**What needs to be done:** Reproduce, exactly, the lines of the material below from the line containing "lower_ring = [bm.verts.new((ax" through the line containing "mesh.materials.append(stone)", with both end lines included and nothing else.

━━━━━━━━━━

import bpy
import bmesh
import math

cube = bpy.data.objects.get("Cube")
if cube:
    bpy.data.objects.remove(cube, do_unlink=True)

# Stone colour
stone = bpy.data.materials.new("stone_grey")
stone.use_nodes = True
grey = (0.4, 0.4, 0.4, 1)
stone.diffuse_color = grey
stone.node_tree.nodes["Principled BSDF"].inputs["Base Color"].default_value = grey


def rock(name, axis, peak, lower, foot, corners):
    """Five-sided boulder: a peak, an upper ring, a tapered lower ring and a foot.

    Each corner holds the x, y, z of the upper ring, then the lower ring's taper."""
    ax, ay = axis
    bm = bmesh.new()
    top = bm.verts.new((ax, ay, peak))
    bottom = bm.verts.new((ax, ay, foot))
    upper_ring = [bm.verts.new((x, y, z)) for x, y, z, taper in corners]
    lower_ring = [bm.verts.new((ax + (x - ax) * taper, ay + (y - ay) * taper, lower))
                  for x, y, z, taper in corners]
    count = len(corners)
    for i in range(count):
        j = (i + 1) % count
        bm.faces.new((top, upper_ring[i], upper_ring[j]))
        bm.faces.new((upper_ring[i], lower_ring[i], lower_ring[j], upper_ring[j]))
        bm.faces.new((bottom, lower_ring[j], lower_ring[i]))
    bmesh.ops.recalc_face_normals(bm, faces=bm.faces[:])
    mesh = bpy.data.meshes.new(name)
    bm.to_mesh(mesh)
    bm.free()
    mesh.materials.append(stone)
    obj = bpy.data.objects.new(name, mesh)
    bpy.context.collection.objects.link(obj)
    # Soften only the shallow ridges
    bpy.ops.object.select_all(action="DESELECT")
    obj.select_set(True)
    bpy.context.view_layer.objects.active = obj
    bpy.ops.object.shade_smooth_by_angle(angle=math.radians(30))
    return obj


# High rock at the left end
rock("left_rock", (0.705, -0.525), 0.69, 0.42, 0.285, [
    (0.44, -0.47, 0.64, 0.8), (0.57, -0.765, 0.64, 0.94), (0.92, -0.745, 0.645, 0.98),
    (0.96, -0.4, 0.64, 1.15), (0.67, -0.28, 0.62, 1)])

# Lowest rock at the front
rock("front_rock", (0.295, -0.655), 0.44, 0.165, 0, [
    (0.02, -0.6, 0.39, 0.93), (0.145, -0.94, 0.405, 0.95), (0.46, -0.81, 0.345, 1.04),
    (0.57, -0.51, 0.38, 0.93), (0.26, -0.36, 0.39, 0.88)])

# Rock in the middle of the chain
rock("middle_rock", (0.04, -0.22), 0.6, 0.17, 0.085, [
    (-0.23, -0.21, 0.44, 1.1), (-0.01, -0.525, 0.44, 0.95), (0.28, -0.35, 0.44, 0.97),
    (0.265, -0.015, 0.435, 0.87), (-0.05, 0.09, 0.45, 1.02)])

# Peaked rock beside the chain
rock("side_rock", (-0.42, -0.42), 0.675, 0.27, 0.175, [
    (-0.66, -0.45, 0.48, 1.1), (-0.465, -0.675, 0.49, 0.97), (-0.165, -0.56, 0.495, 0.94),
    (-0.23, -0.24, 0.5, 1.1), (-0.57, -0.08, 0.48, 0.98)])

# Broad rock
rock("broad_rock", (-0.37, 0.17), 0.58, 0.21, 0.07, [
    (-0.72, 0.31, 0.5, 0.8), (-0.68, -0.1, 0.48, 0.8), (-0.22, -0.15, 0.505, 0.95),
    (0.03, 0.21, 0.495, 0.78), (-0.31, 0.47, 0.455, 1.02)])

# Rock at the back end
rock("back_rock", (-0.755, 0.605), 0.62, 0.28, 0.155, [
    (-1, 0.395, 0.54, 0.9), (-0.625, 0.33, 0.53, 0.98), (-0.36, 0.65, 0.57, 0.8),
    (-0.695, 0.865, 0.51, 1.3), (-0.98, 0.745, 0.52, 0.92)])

━━━━━━━━━━

**Response:**
    lower_ring = [bm.verts.new((ax + (x - ax) * taper, ay + (y - ay) * taper, lower))
                  for x, y, z, taper in corners]
    count = len(corners)
    for i in range(count):
        j = (i + 1) % count
        bm.faces.new((top, upper_ring[i], upper_ring[j]))
        bm.faces.new((upper_ring[i], lower_ring[i], lower_ring[j], upper_ring[j]))
        bm.faces.new((bottom, lower_ring[j], lower_ring[i]))
    bmesh.ops.recalc_face_normals(bm, faces=bm.faces[:])
    mesh = bpy.data.meshes.new(name)
    bm.to_mesh(mesh)
    bm.free()
    mesh.materials.append(stone)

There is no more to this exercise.